- Pray for good weather. Sometimes when you are shooting Wishes the wind is blowing from the wrong direction and your photographs will turn out to be a mess as the smoke clouds from spent fireworks flood the castle in a haze.
Here’s another shot from that night at Hong Kong Disneyland. See all the smoke clouds? When the wind is blowing the right way the castle and your shot will be overwhelmed and ruined.
- Memorize the performance. When you are shooting at a local fireworks display you just have to go with it. Maybe you can see the streak of the shots going up so you can take a good guestimate of when the bursts are going to pop open. But with the Disney fireworks shows, there are countless YouTube videos out there that show the fireworks shows. By memorizing when the bursts are going to come, you can better time when you open and close the shutter.
This shot is from PhotoMagic 2013 about six months after my trip to Hong Kong Disneyland. I had gotten a bit better then my first attempt, but the shot still isn’t what I wanted.
Many Disney Photographers have started to capture the whole fireworks show in one shot. I haven’t tried that yet but the images I see on Flickr are just amazing.
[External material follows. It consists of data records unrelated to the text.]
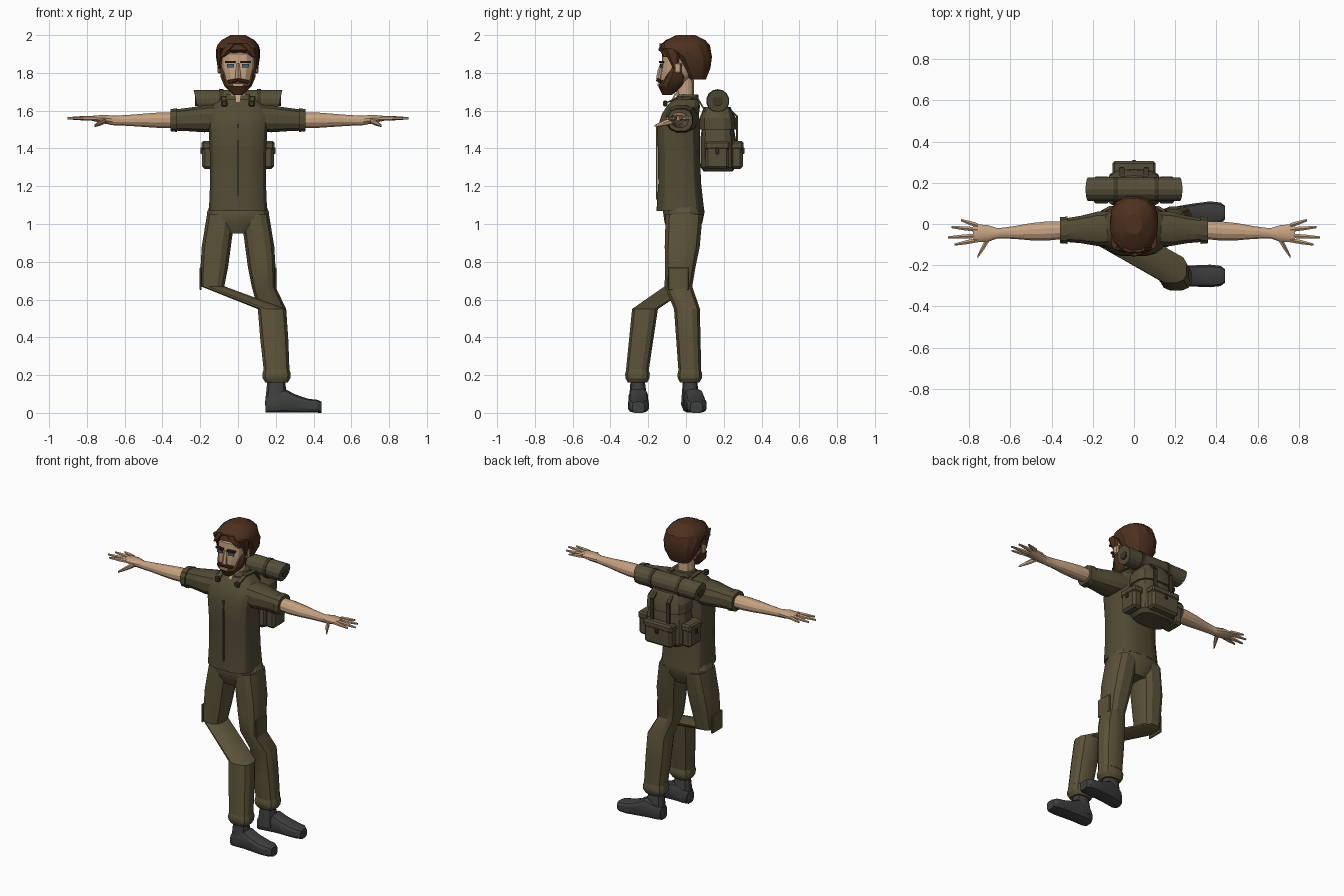
import bpy, bmesh, math
from mathutils import Vector, Euler

if "Cube" in bpy.data.objects:
    bpy.data.objects.remove(bpy.data.objects["Cube"], do_unlink=True)

made = []
SIDES = (("left", 1), ("right", -1))


def material(name, red, green, blue):
    colour = (red, green, blue, 1)
    mat = bpy.data.materials.new(name)
    mat.use_nodes = True
    mat.diffuse_color = colour
    shader = mat.node_tree.nodes["Principled BSDF"]
    shader.inputs["Base Color"].default_value = colour
    return mat


SHIRT = material("olive shirt", .085, .07, .035)
PANTS = material("olive trousers", .105, .085, .04)
CANVAS = material("olive canvas", .09, .075, .04)
TRIM = material("dark canvas trim", .05, .04, .02)
SKIN = material("skin", .56, .36, .22)
HAIR = material("brown hair", .075, .03, .013)
BOOT = material("dark grey leather", .05, .05, .05)
BROW = material("dark brow", .03, .013, .01)
EYE = material("blue grey eye", .08, .11, .16)


def finish(name, bm, mat):
    bmesh.ops.recalc_face_normals(bm, faces=bm.faces[:])
    mesh = bpy.data.meshes.new(name)
    bm.to_mesh(mesh)
    bm.free()
    mesh.materials.append(mat)
    part = bpy.data.objects.new(name, mesh)
    bpy.context.collection.objects.link(part)
    made.append(part)
    return part


def rings(start, end, widths, depths=None):
    """Evenly spaced cross-sections between two centres."""
    start, end = Vector(start), Vector(end)
    depths = depths or widths
    last = len(widths) - 1
    return [(start.lerp(end, i / last), widths[i], depths[i]) for i in range(last + 1)]


def rounded(angle, power):
    """Point on a squared-off circle."""
    def bend(value):
        return math.copysign(abs(value) ** (2 / power), value)
    return bend(math.cos(angle)), bend(math.sin(angle))


def loft(name, sections, mat, axis="z", sides=12, power=2.5, groove=0):
    """Skin the cross-sections, which lie across the given axis."""
    bm = bmesh.new()
    loops = []
    for centre, width, depth in sections:
        loop = []
        for i in range(sides):
            u, v = rounded(math.tau * (i + .5) / sides, power)
            shrink = 1 - groove * (i % 2)
            u, v = u * width * shrink, v * depth * shrink
            offset = Vector((u, v, 0) if axis == "z" else (0, u, v))
            loop.append(bm.verts.new(Vector(centre) + offset))
        loops.append(loop)
    for low, high in zip(loops, loops[1:]):
        for i in range(sides):
            j = (i + 1) % sides
            bm.faces.new((low[i], low[j], high[j], high[i]))
    bm.faces.new(loops[0])
    bm.faces.new(loops[-1])
    return finish(name, bm, mat)


def box(name, centre, size, mat, bevel=0, turn=(0, 0, 0)):
    bm = bmesh.new()
    bmesh.ops.create_cube(bm, size=1)
    matrix = Euler(turn).to_matrix()
    for vert in bm.verts:
        vert.co = matrix @ (vert.co * Vector(size)) + Vector(centre)
    if bevel:
        bmesh.ops.bevel(bm, geom=bm.edges[:], offset=bevel, segments=1, affect="EDGES")
    return finish(name, bm, mat)


def strap(name, points, mat, width=.025):
    """Flat band following a path."""
    points = [Vector(point) for point in points]
    for start, end in zip(points, points[1:]):
        run = end - start
        turn = run.to_track_quat("Z", "Y").to_euler()
        size = (width, width / 3, run.length + width / 3)
        box(name, (start + end) / 2, size, mat, turn=turn)


def pocket(name, centre, width, depth, outward):
    """Pouch with an overlapping flap and a buckle on its outer face."""
    centre, outward = Vector(centre), Vector(outward)
    height = .14
    up = Vector((0, 0, height * .4))
    reach = abs(outward.x) * width / 2 + abs(outward.y) * depth / 2
    box(name, centre, (width, depth, height), CANVAS, .014)
    box(name + "_flap", centre + up, (width + .008, depth + .008, height / 3), CANVAS, .01)
    box(name + "_buckle", centre + up / 2 + outward * reach, (.02, .02, .035), TRIM, .004)


# Shirt
loft("shirt",
     rings((0, -.03, 1.07), (0, -.04, 1.5), (.156, .15, .15, .157), (.128, .115, .112, .115))
     + rings((0, -.03, 1.58), (0, 0, 1.66), (.17, .15, .09), (.1, .09, .07)),
     SHIRT, sides=16, power=3)
loft("collar", rings((0, 0, 1.63), (0, .01, 1.685), (.085, .065), (.075, .056)), SHIRT)
loft("open_neck", rings((0, -.09, 1.62), (0, -.055, 1.69), (.003, .026), (.006, .006)), SKIN, sides=4)
box("front_placket", (0, -.155, 1.33), (.012, .008, .4), SHIRT)

# Sleeves, arms and hands
for side, s in SIDES:
    shoulder = Vector((s * .1, -.02, 1.56))
    elbow = Vector((s * .34, -.03, 1.55))
    wrist = Vector((s * .66, -.045, 1.548))
    palm = Vector((s * .71, -.046, 1.555))
    knuckles = Vector((s * .78, -.045, 1.56))
    loft(side + "_sleeve", rings(shoulder, elbow, (.085, .085, .068, .058), (.075, .073, .064, .057)),
         SHIRT, "x")
    cuff = Vector((s * .018, 0, 0))
    loft(side + "_sleeve_cuff", rings(elbow - cuff, elbow + cuff, (.068, .065), (.065, .06)), SHIRT, "x")
    loft(side + "_arm",
         rings(elbow, wrist, (.044, .048, .043, .032, .025), (.042, .042, .036, .03, .026))
         + rings(palm, knuckles, (.042, .046), (.024, .012)), SKIN, "x", power=2.1)
    # Fingers fan out from the knuckles
    for spread, length in ((-.055, .09), (-.02, .122), (.03, .105), (.064, .06)):
        root = knuckles + Vector((-s * .02, spread * .6, 0))
        tip = knuckles + Vector((s * length, spread, 0))
        loft(side + "_finger", rings(root, tip, (.013, .011, .006)), SKIN, "x", 6, 2)
    tip = palm + Vector((s * .05, -.115, -.035))
    loft(side + "_thumb", rings(palm - cuff, tip, (.024, .022, .008), (.018, .016, .007)), SKIN, "x", 6, 2)

# Trousers and boots: the right shin sweeps across to the left in front
loft("trouser_seat", rings((0, -.01, 1.12), (0, -.015, .95), (.14, .168, .165, .075), (.1, .11, .1, .075)),
     PANTS, sides=14)
for (side, s), foot_y, toe_swing in zip(SIDES, (.025, -.252), (.03, 0)):
    hip = Vector((s * .09, -.01, 1.05))
    thigh = Vector((s * .115, -.02, .88))
    knee = Vector((s * .135, -.04, .67))
    shin = Vector((.18, foot_y + (.035 if s < 0 else -.02), .55))
    ankle = Vector((.204, foot_y - .005, .23))
    loft(side + "_trouser_leg",
         rings(hip, thigh, (.076, .079), (.1, .095))
         + rings(thigh.lerp(knee, .5), knee, (.075, .064), (.083, .075))
         + rings(shin, ankle, (.077, .076, .07), (.07, .066, .062)), PANTS, power=2.8)
    box(side + "_thigh_patch", knee + Vector((s * .063, 0, .04)), (.012, .11, .12), PANTS, .004)
    drop = Vector((0, 0, -.07))
    loft(side + "_trouser_cuff", rings(ankle, ankle + drop, (.07, .077, .075, .06), (.06, .067, .065, .052)),
         PANTS, power=2.8)
    heel = Vector((.2, foot_y, .04))
    loft(side + "_boot_shaft", rings(ankle + drop / 2, heel, (.047, .06), (.036, .053)), BOOT)
    sole = ((.145, .038, .04), (.165, .05, .05), (.25, .053, .064), (.3, .053, .05),
            (.37, .056, .038), (.42, .05, .035), (.442, .033, .03))
    loft(side + "_boot",
         [((x, foot_y + toe_swing * min(1, (x - .14) * 5), high), wide, high) for x, wide, high in sole],
         BOOT, "x", power=3.2)

# Head
loft("neck", rings((0, 0, 1.62), (0, -.01, 1.8), (.05, .048, .052)), SKIN)
loft("head",
     rings((0, -.09, 1.7), (0, -.03, 1.83), (.035, .075, .09), (.035, .08, .1))
     + rings((0, -.02, 1.9), (0, 0, 1.97), (.094, .05), (.106, .06)), SKIN, sides=14)
loft("hair",
     rings((0, .06, 1.765), (0, .03, 1.885), (.07, .108, .117), (.045, .085, .108))
     + rings((0, -.008, 1.92), (0, 0, 2), (.118, .11, .088, .04), (.14, .133, .105, .05)),
     HAIR, sides=28, power=2.2, groove=.035)
loft("beard",
     rings((0, -.1, 1.682), (0, -.058, 1.775), (.026, .073, .093), (.024, .068, .067))
     + rings((0, -.05, 1.81), (0, -.04, 1.85), (.097, .1), (.05, .04)), HAIR, sides=14)
loft("nose", rings((0, -.133, 1.77), (0, -.125, 1.85), (.018, .014, .008), (.025, .022, .012)),
     SKIN, sides=6, power=2)
box("mouth", (0, -.147, 1.737), (.056, .009, .014), SKIN)
for side, s in SIDES:
    box(side + "_moustache", (s * .026, -.14, 1.758), (.056, .022, .017), HAIR, .004, (0, s * .2, s * .3))
    box(side + "_eyebrow", (s * .042, -.13, 1.857), (.054, .018, .011), BROW, turn=(0, 0, s * .15))
    box(side + "_eye", (s * .04, -.13, 1.837), (.038, .009, .018), EYE, turn=(0, 0, s * .15))
    box(side + "_ear", (s * .1, -.043, 1.825), (.018, .035, .055), SKIN, .006)
    # Locks swept over the temples and forehead
    loft(side + "_temple_lock", rings((s * .1, -.055, 1.82), (s * .093, -.075, 1.93), (.008, .014, .018),
                                      (.012, .03, .05)), HAIR, sides=6)
    loft(side + "_fringe_lock", rings((s * .085, -.11, 1.885), (s * .02, -.11, 1.955), (.014, .032, .035),
                                      (.012, .028, .03)), HAIR, sides=6)

# Backpack
loft("pack_body", rings((0, .17, 1.277), (0, .17, 1.3), (.115, .136), (.075, .093))
     + rings((0, .17, 1.45), (0, .165, 1.6), (.138, .105), (.094, .07)), CANVAS, sides=14, power=3)
loft("pack_lid", rings((0, .17, 1.5), (0, .165, 1.62), (.138, .136, .1), (.098, .096, .07)),
     CANVAS, sides=14, power=3)
pocket("back_pocket", (0, .268, 1.36), .2, .065, (0, 1, 0))
for side, s in SIDES:
    pocket(side + "_pocket", (s * .157, .165, 1.36), .065, .125, (s, 0, 0))
    strap(side + "_lid_strap", [(s * .055, .215, 1.625), (s * .06, .27, 1.57), (s * .06, .27, 1.44)], TRIM)
    button = Vector((s * .072, -.11, 1.638))
    strap(side + "_shoulder_strap",
          [(s * .08, .1, 1.6), (s * .08, .06, 1.668), (s * .077, -.04, 1.672), button], SHIRT)
    box(side + "_strap_button", button, (.034, .022, .034), TRIM, .007)

# Bedroll with slanted ends that are longer at the top
roll = Vector((0, .168, 1.652))
half = Vector((.222, 0, 0))
bedroll = loft("bedroll", rings(roll - half, roll + half, (.058, .058)), CANVAS, "x", 14, 2)
for vert in bedroll.data.vertices:
    vert.co.x *= 1 + vert.co.z - roll.z
for side, s in SIDES:
    end = roll + half * s
    loft(side + "_roll_core", rings(roll, end + half * s * .02, (.028, .028)), TRIM, "x", power=2)
    band = roll + half * s * .45
    loft(side + "_roll_band", rings(band, band + half * .1, (.062, .062)), TRIM, "x", 14, 2)

# Shading keeps the faceted edges
bpy.ops.object.select_all(action="DESELECT")
for part in made:
    part.select_set(True)
bpy.context.view_layer.objects.active = made[0]
bpy.ops.object.shade_smooth_by_angle(angle=math.radians(25))
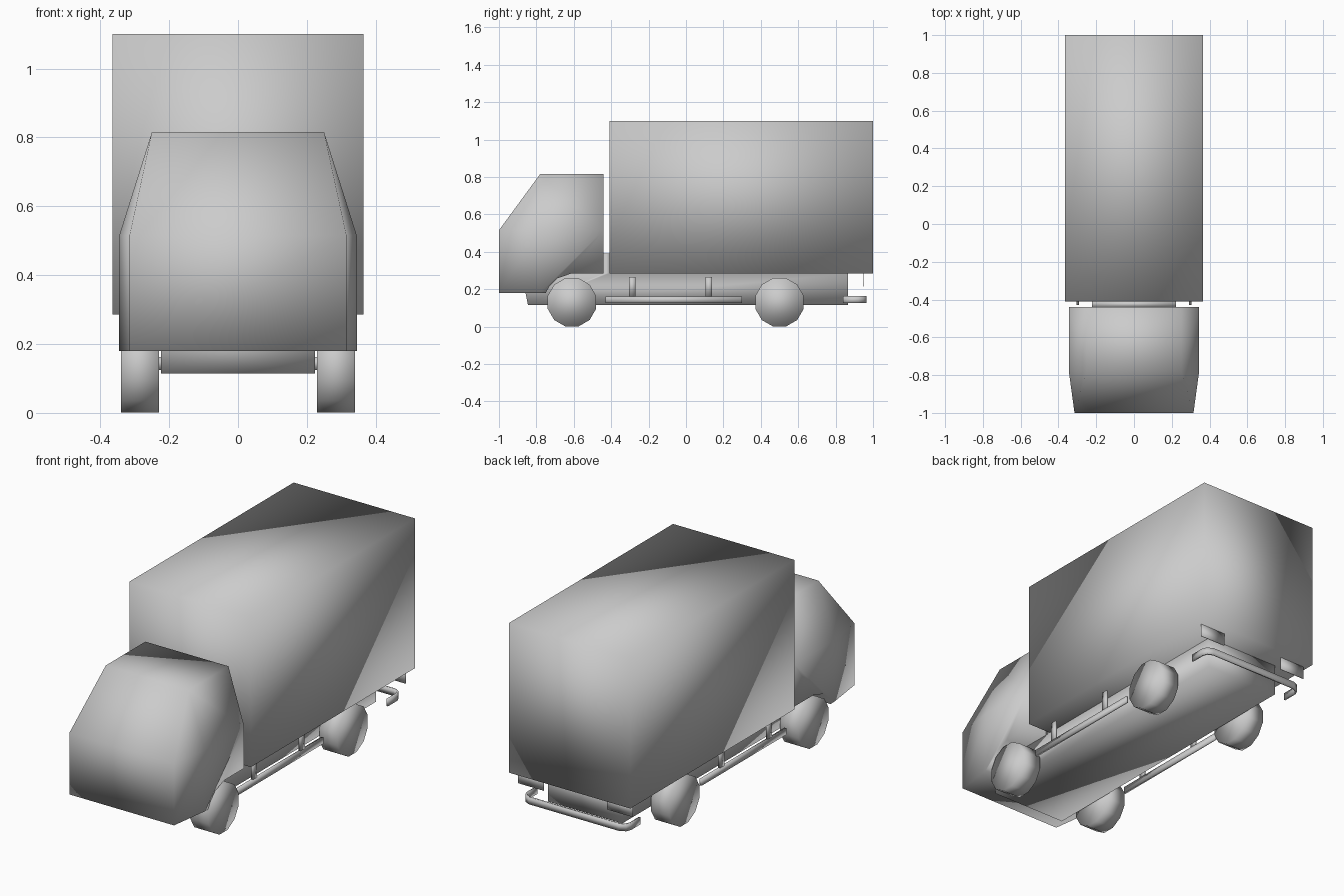
import bpy, bmesh, math
from mathutils import Matrix

cube = bpy.data.objects.get("Cube")
if cube:
    bpy.data.objects.remove(cube, do_unlink=True)

# Single plain grey finish
grey = bpy.data.materials.new("plain_grey")
grey.use_nodes = True
colour = (0.6, 0.6, 0.6, 1.0)
grey.diffuse_color = colour
grey.node_tree.nodes["Principled BSDF"].inputs["Base Color"].default_value = colour


def finish(name, bm):
    """Turn a bmesh into a smooth shaded grey object."""
    bmesh.ops.recalc_face_normals(bm, faces=bm.faces[:])
    for f in bm.faces:
        f.smooth = True
    mesh = bpy.data.meshes.new(name)
    bm.to_mesh(mesh)
    bm.free()
    mesh.materials.append(grey)
    obj = bpy.data.objects.new(name, mesh)
    bpy.context.collection.objects.link(obj)
    return obj


def box(name, x, y, z):
    """Box from (min, max) ranges."""
    bm = bmesh.new()
    bmesh.ops.create_cube(bm, size=1)
    for v in bm.verts:
        v.co = [r[0] if c < 0 else r[1] for r, c in zip((x, y, z), v.co)]
    return finish(name, bm)


def prism(name, profile, half_width):
    """Side profile (y, z) spanning the width."""
    bm = bmesh.new()
    a = [bm.verts.new((-half_width, y, z)) for y, z in profile]
    b = [bm.verts.new((half_width, y, z)) for y, z in profile]
    bm.faces.new(a)
    bm.faces.new(b)
    for i in range(len(a)):
        j = (i + 1) % len(a)
        bm.faces.new((a[i], a[j], b[j], b[i]))
    return finish(name, bm)


# Cargo body
box("cargo_box", (-0.365, 0.365), (-0.41, 1.0), (0.285, 1.10))

# Cab: outline points as (half width, y, z), then two inner side points
outline = [
    (0.315, -1.0, 0.18), (0.315, -1.0, 0.515), (0.25, -0.78, 0.815),
    (0.25, -0.44, 0.815), (0.345, -0.44, 0.515), (0.345, -0.44, 0.285),
    (0.345, -0.61, 0.285), (0.345, -0.69, 0.257), (0.345, -0.73, 0.215),
    (0.345, -0.75, 0.18), (0.345, -0.78, 0.18),
]
bm = bmesh.new()
sides = []
for s in (-1, 1):
    v = [bm.verts.new((s * x, y, z)) for x, y, z in outline]
    mid = bm.verts.new((s * 0.345, -0.78, 0.515))
    bm.faces.new((v[0], v[1], mid, v[10]))      # tapered front corner
    bm.faces.new((v[1], v[2], mid))             # beside windscreen
    bm.faces.new((v[2], v[3], v[4], mid))       # leaning upper side
    bm.faces.new([mid] + v[4:])                 # lower side with wheel arch
    sides.append(v)
left, right = sides
for i in range(len(left)):
    j = (i + 1) % len(left)
    bm.faces.new((left[i], left[j], right[j], right[i]))
finish("cab", bm)

# Chassis with upright bulkhead between cab and cargo body
prism("chassis", [(-0.86, 0.19), (-0.845, 0.115), (0.867, 0.115), (0.867, 0.285),
                  (-0.41, 0.285), (-0.41, 0.39), (-0.44, 0.39), (-0.44, 0.285),
                  (-0.86, 0.285)], 0.223)

# Wheels, side guards and rear lamp plates on both sides
for side, s in (("left", 1), ("right", -1)):
    for end, y in (("front", -0.61), ("rear", 0.50)):
        bm = bmesh.new()
        bmesh.ops.create_cone(
            bm, cap_ends=True, segments=12, radius1=0.134, radius2=0.134, depth=0.11,
            matrix=Matrix.Translation((s * 0.285, y, 0.13))
            @ Matrix.Rotation(math.pi / 2, 4, "Y")
            @ Matrix.Rotation(math.pi / 12, 4, "Z"))
        finish(f"{end}_{side}_wheel", bm)
    span = sorted((s * 0.292, s * 0.304))
    box(f"{side}_side_guard", span, (-0.43, 0.30), (0.125, 0.16))
    for n, y in enumerate((-0.305, 0.105)):
        box(f"{side}_guard_post_{n + 1}", span, (y, y + 0.035), (0.16, 0.265))
    box(f"{side}_rear_lamp_plate", sorted((s * 0.19, s * 0.345)),
        (0.948, 0.952), (0.215, 0.285))

# Rear bumper: thin bar with bent ends
half = [(0.31, 0.84), (0.31, 0.92), (0.30, 0.945), (0.27, 0.96)]
path = half + [(-x, y) for x, y in reversed(half)]
bm = bmesh.new()
cols = [[bm.verts.new((x, y, z)) for z in (0.125, 0.163)] for x, y in path]
for a, b in zip(cols, cols[1:]):
    bm.faces.new((a[0], a[1], b[1], b[0]))
bumper = finish("rear_bumper", bm)
solid = bumper.modifiers.new("thickness", "SOLIDIFY")
solid.thickness = 0.01
solid.offset = 0
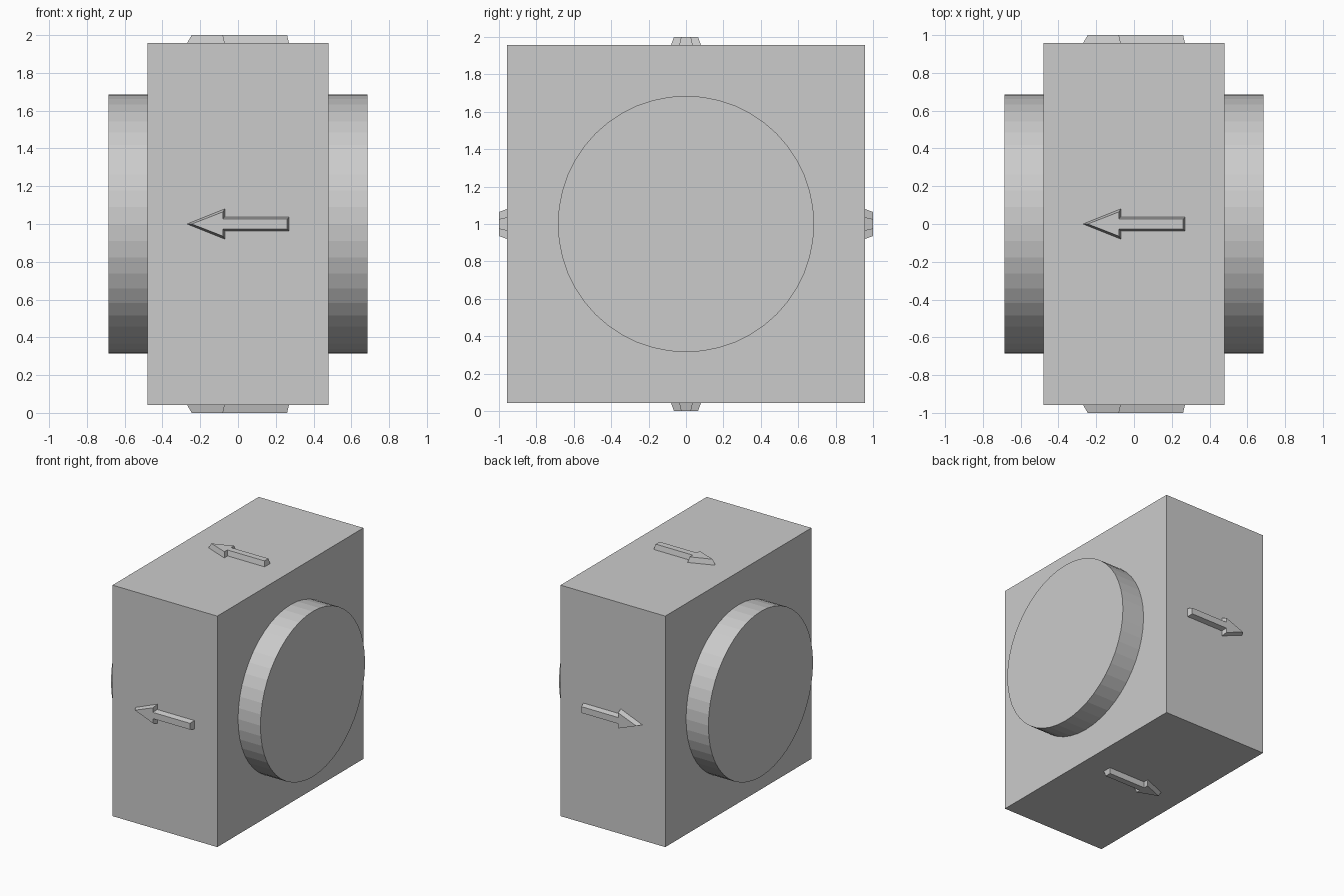
import bpy, bmesh, math
from mathutils import Matrix, Vector

if "Cube" in bpy.data.objects:
    bpy.data.objects.remove(bpy.data.objects["Cube"])

CENTRE = Vector((0, 0, 1))
HALF_W, HALF_SIDE = 0.48, 0.957   # block half sizes
RADIUS, REACH = 0.685, 0.685      # round boss radius and reach along x


def add_object(name, bm):
    bmesh.ops.recalc_face_normals(bm, faces=bm.faces)
    mesh = bpy.data.meshes.new(name)
    bm.to_mesh(mesh)
    bm.free()
    obj = bpy.data.objects.new(name, mesh)
    obj.location = CENTRE
    bpy.context.collection.objects.link(obj)
    return obj


# Square block
bm = bmesh.new()
bmesh.ops.create_cube(bm, size=2)
bmesh.ops.scale(bm, vec=(HALF_W, HALF_SIDE, HALF_SIDE), verts=bm.verts)
add_object("block", bm)

# Round bosses on both x sides
for name, side in (("right_boss", 1), ("left_boss", -1)):
    bm = bmesh.new()
    depth = REACH - HALF_W
    place = Matrix.Translation((side * (HALF_W + depth / 2), 0, 0)) @ Matrix.Rotation(math.pi / 2, 4, 'Y')
    bmesh.ops.create_cone(bm, cap_ends=True, segments=48, radius1=RADIUS,
                          radius2=RADIUS, depth=depth, matrix=place)
    add_object(name, bm)


# Raised arrow with sloped sides, pointing to -x
def arrow_outline(tip, neck, tail, head, shaft):
    half = [(tail, shaft), (neck, shaft), (neck, head)]
    return half + [(tip, 0)] + [(x, -y) for x, y in reversed(half)]


def add_arrow(name, angle):
    bm = bmesh.new()
    base = [bm.verts.new((x, y, HALF_SIDE)) for x, y in arrow_outline(-0.27, -0.07, 0.27, 0.08, 0.036)]
    top = [bm.verts.new((x, y, 1.0)) for x, y in arrow_outline(-0.245, -0.08, 0.26, 0.064, 0.026)]
    bm.faces.new(base)
    bm.faces.new(top)
    for i in range(len(base)):
        j = (i + 1) % len(base)
        bm.faces.new((base[i], base[j], top[j], top[i]))
    add_object(name, bm).rotation_euler.x = angle


# One arrow on each of the four long faces
for i, side in enumerate(("top", "front", "bottom", "back")):
    add_arrow(side + "_arrow", i * math.pi / 2)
We are going to see a post soon from Ben with a how-to article on this topic in the coming weeks.
On a side note, I would like to thank all the people that have found this blog again after it was dormant for so long. We’ve gotten a lot of great emails and comments from you and we really do appreciate it. We are going to stick to a regular post schedule of Monday / Wednesday / Friday for the foreseeable future as we fill the blog with content. Are there any subjects you would like to see us cover going forward? Please leave a comment (hit the Read More button below to bring up the comment form) and we’ll try to work on something to help you out.